YOUR SAY: Interchange monstosity too much for Macon

Special to The TelegraphApril 10, 2013 

An important deadline is upon us and I urge everyone who cares about Macon’s heritage and future to make the effort, futile as it might be, to once again express your opinion to our elected officials regarding the looming disaster of the I-16/I-75 interchange.

Public comments are being accepted online at the Planning & Zoning website until April 8 regarding the 2040 Long Range Transportation Plan. Embedded in this document are plans to set aside more than half of the money spent on our region’s transportation funds for this one ill-conceived and overbuilt plan, thus eliminating funds for many other more locally-important projects.

The interchange, as it is now designed, will be slightly smaller than Atlanta’s notorious “Spaghetti Junction.” It will have enormous “fly-over” roads, which are one-lane-wide exit ramps which will actually rise into the air up and over the expanded interchange. I believe I have counted seven new bridges to be built in the delicate river flood plain.

This interchange is what road planners-gone-wild dream of in their most ambitious fantasies. And we, the citizens of Macon, will have to suffer the inconvenience of years of construction and a future of out-and-out ugliness.

There are numerous reasons that have been put forth for this colossal waste of taxpayer money. The one that was used initially was that the interchange was deadly and unsafe. Statistics, those inconvenient facts, show there are few fatal accidents there and the interchange is not even in the top tier of unsafe roads in Middle Georgia. Then, the rationale for overbuilding the interchange was the increased traffic from the Port of Savannah once the new super-sized cargo ships arrive. The problem with this argument is while the cargo ships will be bigger than the current ones, there really won’t be a lot more freight because the freight is controlled by consumer demand, not the size of the ship that brought it. Unless the consumer demand is exponentially more, the amount of goods will not increase.

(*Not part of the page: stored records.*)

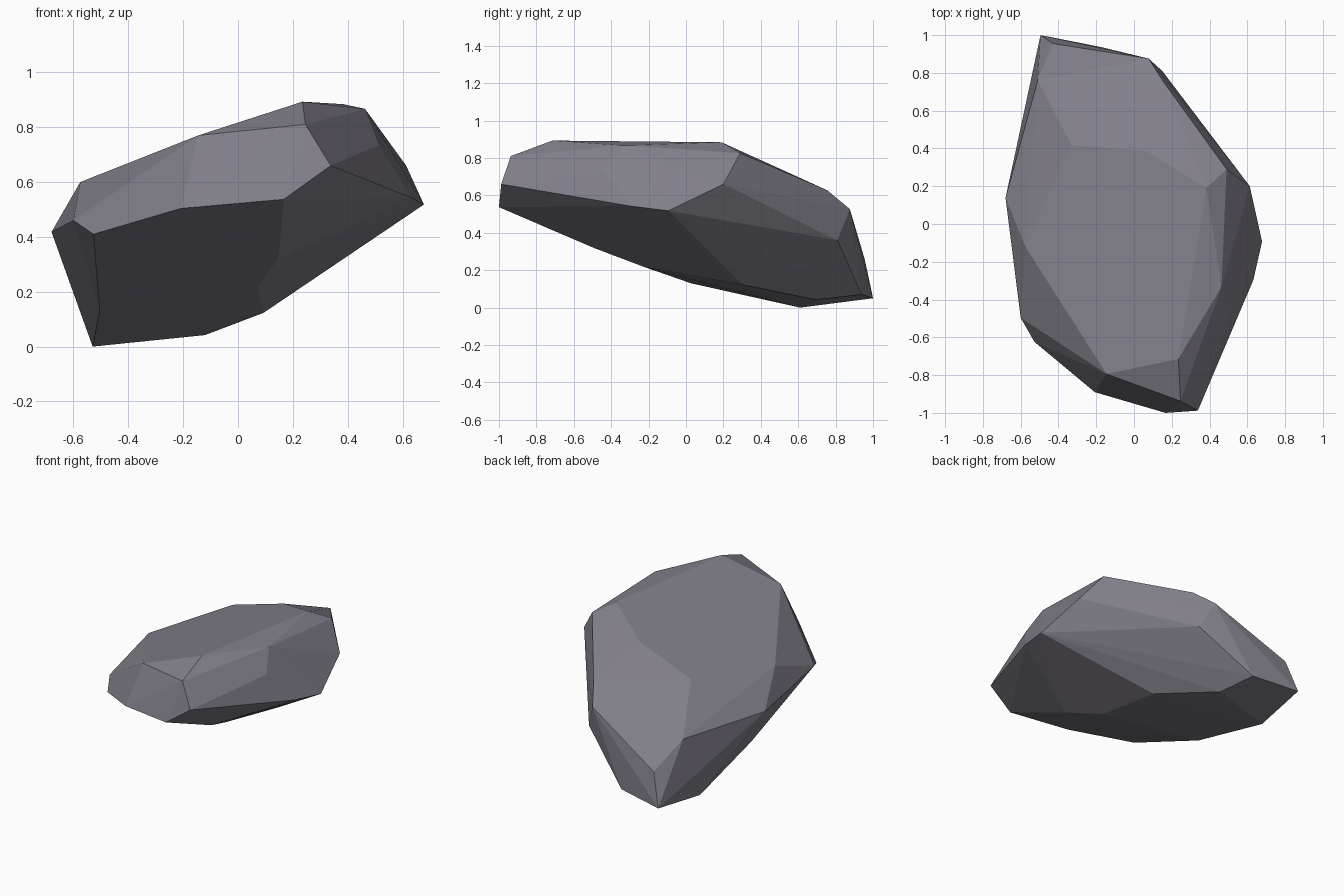
import bpy, bmesh, math

# Corner points of the faceted boulder, grouped by region
crown = [(-.145, -.794, .77), (.235, -.714, .893), (.384, .19, .884), (.463, -.333, .867),
         (.49, .29, .826), (-.33, .418, .648), (.066, .386, .774), (-.575, -.12, .60)]
front = [(.246, -.937, .81), (.338, -.988, .66), (.167, -1.0, .537), (-.208, -.89, .504),
         (-.527, -.624, .41), (-.60, -.497, .46)]
sides = [(-.68, .138, .418), (.515, -.44, .735), (.613, .20, .66), (.678, -.093, .518),
         (.632, -.296, .543)]
back = [(-.51, .76, .425), (.155, .754, .628), (.077, .876, .527), (.15, .81, .36),
        (-.43, .955, .26), (-.18, .938, .07), (-.495, 1.0, .05)]
base = [(.147, -.49, .318), (.07, -.22, .216), (.093, .30, .123), (-.12, .695, .042),
        (-.53, .61, 0), (-.504, .027, .13)]

# Wrap the corners in a convex hull and merge nearly coplanar facets
bm = bmesh.new()
for p in crown + front + sides + back + base:
    bm.verts.new(p)
res = bmesh.ops.convex_hull(bm, input=bm.verts[:])
loose = [v for v in bm.verts if not v.link_faces]
bmesh.ops.delete(bm, geom=loose, context='VERTS')
bmesh.ops.dissolve_limit(bm, angle_limit=math.radians(1.5), verts=bm.verts[:], edges=bm.edges[:])
bmesh.ops.recalc_face_normals(bm, faces=bm.faces[:])

mesh = bpy.data.meshes.new("boulder")
bm.to_mesh(mesh)
bm.free()

# Single stone colour
stone = bpy.data.materials.new("grey_stone")
stone.diffuse_color = (.22, .21, .25, 1)
mesh.materials.append(stone)

boulder = bpy.data.objects.new("boulder", mesh)
bpy.context.collection.objects.link(boulder)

The other reasons for this insane design are based on similarly false criteria. Federal Highway has a “preference” for “no left exits” off interstates. This is not a mandate, but a preference. Some are considering the beginning of I-16 on I-75 South to be a left exit. It is not a left exit. It goes straight and I-75 South exits right. A really sad part of the reason is that some of our elected officials, like the ones in the 1960s who thought driving a wedge through the heart of Macon in order to bring I-75 through was a grand idea, see all of this taxpayer money being spent on the interstate as benefiting Macon.

It doesn’t and it won’t.

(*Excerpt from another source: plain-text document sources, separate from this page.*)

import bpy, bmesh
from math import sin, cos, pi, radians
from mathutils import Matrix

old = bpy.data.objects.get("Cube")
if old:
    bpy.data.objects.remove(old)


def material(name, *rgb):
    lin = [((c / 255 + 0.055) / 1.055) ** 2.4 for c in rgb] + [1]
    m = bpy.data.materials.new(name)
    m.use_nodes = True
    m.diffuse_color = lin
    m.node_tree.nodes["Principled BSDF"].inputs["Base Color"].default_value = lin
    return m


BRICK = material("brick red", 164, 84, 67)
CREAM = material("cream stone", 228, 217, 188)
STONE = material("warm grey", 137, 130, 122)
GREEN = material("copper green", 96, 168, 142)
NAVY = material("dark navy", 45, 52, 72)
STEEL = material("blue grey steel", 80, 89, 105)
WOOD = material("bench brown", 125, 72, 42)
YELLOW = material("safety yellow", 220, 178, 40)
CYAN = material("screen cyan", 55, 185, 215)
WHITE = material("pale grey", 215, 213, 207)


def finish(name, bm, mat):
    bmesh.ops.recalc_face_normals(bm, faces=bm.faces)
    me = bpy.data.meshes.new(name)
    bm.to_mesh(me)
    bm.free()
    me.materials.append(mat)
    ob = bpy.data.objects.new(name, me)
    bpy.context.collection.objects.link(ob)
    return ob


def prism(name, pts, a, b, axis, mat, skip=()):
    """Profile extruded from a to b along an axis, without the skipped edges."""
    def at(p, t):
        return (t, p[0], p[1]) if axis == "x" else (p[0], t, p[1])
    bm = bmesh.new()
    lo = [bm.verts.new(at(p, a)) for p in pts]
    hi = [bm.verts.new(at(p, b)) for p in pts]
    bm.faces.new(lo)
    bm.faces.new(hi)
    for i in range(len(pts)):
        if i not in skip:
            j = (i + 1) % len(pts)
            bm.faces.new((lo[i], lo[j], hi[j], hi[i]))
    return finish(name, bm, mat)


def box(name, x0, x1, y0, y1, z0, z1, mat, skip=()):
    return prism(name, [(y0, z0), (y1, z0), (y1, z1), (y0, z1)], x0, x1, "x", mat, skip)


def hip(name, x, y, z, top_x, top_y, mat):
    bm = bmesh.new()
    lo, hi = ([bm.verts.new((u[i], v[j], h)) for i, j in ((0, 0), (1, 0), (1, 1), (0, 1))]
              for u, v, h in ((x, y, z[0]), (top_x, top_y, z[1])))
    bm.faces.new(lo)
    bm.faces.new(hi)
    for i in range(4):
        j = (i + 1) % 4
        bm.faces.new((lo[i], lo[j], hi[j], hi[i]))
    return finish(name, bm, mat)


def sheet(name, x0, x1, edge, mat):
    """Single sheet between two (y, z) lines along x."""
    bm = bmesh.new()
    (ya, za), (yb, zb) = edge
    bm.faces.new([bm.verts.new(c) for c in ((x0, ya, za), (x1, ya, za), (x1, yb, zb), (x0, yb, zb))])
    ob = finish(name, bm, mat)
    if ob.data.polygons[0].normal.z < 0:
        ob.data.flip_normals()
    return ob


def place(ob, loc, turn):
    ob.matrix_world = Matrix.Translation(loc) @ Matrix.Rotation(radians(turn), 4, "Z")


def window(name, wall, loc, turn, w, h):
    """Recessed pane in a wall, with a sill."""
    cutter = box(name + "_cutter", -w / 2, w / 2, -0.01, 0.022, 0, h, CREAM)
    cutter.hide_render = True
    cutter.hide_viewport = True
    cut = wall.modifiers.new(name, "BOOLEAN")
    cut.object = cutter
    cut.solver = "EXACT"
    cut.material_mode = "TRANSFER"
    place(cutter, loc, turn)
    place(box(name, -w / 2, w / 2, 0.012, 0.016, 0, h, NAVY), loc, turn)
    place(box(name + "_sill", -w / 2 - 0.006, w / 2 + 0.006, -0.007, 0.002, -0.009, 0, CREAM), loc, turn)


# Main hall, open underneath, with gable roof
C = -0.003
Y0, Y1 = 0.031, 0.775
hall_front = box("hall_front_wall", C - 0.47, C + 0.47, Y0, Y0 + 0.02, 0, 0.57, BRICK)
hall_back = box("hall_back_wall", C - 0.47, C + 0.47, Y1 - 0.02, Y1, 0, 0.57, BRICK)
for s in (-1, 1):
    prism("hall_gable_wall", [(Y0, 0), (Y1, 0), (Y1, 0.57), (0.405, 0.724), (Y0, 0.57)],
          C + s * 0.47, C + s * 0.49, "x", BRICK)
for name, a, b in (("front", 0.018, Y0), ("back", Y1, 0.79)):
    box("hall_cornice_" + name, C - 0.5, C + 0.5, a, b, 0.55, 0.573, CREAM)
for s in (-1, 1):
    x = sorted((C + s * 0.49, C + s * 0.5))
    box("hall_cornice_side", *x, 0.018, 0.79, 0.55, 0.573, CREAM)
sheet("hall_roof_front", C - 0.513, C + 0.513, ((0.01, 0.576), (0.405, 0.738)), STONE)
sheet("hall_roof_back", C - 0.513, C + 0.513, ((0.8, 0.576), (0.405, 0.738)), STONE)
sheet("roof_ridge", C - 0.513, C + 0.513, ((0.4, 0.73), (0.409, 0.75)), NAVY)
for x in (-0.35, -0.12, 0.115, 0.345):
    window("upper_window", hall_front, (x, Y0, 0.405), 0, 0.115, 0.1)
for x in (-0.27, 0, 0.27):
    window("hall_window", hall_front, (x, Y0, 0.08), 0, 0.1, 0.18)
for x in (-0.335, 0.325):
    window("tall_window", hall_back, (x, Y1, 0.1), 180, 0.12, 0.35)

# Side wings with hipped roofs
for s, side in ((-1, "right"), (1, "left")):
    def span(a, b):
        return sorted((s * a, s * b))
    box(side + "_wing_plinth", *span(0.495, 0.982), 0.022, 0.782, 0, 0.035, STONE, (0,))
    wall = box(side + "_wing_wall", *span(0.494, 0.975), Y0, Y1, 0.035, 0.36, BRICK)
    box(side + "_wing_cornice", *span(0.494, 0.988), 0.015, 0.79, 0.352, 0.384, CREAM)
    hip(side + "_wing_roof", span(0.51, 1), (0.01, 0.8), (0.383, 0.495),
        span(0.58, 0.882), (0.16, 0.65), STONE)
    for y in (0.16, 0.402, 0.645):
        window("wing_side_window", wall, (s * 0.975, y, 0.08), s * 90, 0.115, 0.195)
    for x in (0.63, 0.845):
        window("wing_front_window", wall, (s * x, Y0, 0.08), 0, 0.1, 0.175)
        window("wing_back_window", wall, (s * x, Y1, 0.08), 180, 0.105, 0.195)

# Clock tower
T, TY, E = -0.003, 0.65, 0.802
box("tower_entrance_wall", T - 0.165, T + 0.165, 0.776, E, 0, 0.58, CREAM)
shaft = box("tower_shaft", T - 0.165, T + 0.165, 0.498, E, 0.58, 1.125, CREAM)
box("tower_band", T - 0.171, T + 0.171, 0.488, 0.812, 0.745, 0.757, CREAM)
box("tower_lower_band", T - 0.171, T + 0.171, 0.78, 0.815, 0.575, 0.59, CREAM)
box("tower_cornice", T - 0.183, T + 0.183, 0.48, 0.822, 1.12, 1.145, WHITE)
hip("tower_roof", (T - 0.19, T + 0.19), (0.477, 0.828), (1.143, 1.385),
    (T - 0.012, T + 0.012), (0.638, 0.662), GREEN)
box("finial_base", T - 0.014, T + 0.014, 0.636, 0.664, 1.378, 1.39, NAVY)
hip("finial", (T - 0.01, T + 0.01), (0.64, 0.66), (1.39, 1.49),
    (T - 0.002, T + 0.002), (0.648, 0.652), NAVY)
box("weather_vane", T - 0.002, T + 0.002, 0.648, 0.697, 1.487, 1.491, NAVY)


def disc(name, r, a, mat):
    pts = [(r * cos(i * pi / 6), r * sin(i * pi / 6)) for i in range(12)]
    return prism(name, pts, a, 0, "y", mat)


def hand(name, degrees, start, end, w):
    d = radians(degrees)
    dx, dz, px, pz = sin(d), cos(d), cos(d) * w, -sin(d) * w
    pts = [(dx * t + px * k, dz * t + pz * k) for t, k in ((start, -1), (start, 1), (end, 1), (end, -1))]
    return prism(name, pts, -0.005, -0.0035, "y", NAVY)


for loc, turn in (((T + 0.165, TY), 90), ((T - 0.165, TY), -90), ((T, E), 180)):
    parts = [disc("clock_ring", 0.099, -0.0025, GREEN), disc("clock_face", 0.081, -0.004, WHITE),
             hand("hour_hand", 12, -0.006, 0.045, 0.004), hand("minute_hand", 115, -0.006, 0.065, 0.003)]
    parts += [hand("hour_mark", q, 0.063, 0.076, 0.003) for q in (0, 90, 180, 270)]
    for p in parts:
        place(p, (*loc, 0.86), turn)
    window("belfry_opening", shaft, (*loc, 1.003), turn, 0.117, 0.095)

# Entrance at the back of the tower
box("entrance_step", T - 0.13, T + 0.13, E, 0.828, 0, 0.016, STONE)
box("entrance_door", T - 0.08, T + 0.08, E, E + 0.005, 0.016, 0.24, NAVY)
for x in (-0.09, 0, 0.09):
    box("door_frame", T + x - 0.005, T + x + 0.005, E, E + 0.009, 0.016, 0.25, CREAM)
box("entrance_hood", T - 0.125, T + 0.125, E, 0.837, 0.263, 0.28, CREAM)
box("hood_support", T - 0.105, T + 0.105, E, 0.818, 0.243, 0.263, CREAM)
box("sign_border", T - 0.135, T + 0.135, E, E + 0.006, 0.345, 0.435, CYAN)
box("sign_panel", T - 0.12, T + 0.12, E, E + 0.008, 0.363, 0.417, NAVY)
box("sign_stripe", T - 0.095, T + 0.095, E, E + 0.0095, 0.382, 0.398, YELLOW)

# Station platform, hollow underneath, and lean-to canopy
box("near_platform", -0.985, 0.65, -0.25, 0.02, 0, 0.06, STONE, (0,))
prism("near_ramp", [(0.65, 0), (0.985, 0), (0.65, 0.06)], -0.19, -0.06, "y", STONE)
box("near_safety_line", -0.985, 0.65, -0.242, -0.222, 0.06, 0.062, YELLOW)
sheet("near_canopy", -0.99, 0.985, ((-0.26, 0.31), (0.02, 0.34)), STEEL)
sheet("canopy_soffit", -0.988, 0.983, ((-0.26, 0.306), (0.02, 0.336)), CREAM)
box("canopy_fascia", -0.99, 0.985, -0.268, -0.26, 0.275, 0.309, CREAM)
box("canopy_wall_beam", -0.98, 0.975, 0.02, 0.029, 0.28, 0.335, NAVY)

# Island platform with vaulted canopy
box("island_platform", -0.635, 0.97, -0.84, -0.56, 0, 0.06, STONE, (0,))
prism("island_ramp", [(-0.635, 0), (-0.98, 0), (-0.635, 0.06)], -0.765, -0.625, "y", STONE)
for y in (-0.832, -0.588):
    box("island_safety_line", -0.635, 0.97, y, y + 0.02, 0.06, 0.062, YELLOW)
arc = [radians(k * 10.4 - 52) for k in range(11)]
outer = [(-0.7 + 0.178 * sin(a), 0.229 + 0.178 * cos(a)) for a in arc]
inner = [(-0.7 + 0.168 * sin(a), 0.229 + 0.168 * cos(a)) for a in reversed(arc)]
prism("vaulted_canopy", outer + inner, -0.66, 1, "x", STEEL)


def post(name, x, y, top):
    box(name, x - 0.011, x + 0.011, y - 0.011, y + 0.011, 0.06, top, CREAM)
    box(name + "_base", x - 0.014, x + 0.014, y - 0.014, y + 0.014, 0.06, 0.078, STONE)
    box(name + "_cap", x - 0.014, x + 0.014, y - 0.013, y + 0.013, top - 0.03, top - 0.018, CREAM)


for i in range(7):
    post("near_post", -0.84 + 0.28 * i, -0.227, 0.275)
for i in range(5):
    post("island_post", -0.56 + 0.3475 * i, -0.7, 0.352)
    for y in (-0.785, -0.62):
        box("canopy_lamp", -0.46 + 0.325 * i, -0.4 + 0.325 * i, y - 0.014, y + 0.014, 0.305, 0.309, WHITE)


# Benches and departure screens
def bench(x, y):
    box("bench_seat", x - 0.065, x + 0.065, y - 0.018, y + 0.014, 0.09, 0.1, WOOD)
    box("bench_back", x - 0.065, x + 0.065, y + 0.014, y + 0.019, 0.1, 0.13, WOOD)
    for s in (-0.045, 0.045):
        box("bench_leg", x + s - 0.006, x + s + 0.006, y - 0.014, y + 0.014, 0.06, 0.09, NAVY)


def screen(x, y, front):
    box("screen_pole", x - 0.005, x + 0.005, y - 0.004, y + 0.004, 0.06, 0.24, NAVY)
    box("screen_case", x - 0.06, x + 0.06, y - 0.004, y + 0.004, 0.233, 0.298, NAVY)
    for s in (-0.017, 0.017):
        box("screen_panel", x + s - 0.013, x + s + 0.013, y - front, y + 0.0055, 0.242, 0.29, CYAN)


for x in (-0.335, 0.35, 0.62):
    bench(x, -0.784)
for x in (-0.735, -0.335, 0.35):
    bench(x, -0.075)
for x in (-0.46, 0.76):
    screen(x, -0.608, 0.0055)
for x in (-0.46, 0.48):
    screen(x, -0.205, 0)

The interchange is being designed to carry traffic through Macon, not to Macon. If you don’t know where you are going in this new design it will be impossible to get into Macon without turning around and coming back. The construction jobs to build this thing won’t come from Macon and very little of the money will stay in the community, particularly once it is built.

In addition, what is really disheartening, is what this bad design will do to our beautiful town. Already we can see the lack of planning and dearth of aesthetics of this design by looking at the work already done on I-75 along Riverside Drive. The wholesale deforestation of the trees which separated neighborhoods from the concrete ribbon is typical. The unspeakably ugly sound barriers that have been erected along that stretch of the interstate are another indication of the lack of concern for our community.

Sound barriers have their merits, but they do not have to be ugly and they don’t have to be shiny, plastic-coated and desert brown. As someone said before, these things might be appropriate in the desert surrounded by sand and cactus, but look out of place in Georgia.

I urge everyone to express their opinions to P&Z. I also urge everyone to speak to your elected representatives. They still have the ability to get this interchange redesigned, made safer, more user-friendly, and more appropriate for our community. Frankly, with the upcoming elections, it would be a good litmus test for all candidates.

In my opinion, and in the opinion of many Maconites, any politician running for office who supports this design and doesn’t oppose it openly, should not get our vote.

James H. Webb is a resident of Macon.

The Telegraph is pleased to provide this opportunity to share information, experiences and observations about what's in the news. Some of the comments may be reprinted elsewhere in the site or in the newspaper. We encourage lively, open debate on the issues of the day, and ask that you refrain from profanity, hate speech, personal comments and remarks that are off point. Thank you for taking the time to offer your thoughts.

Commenting FAQs | Terms of Service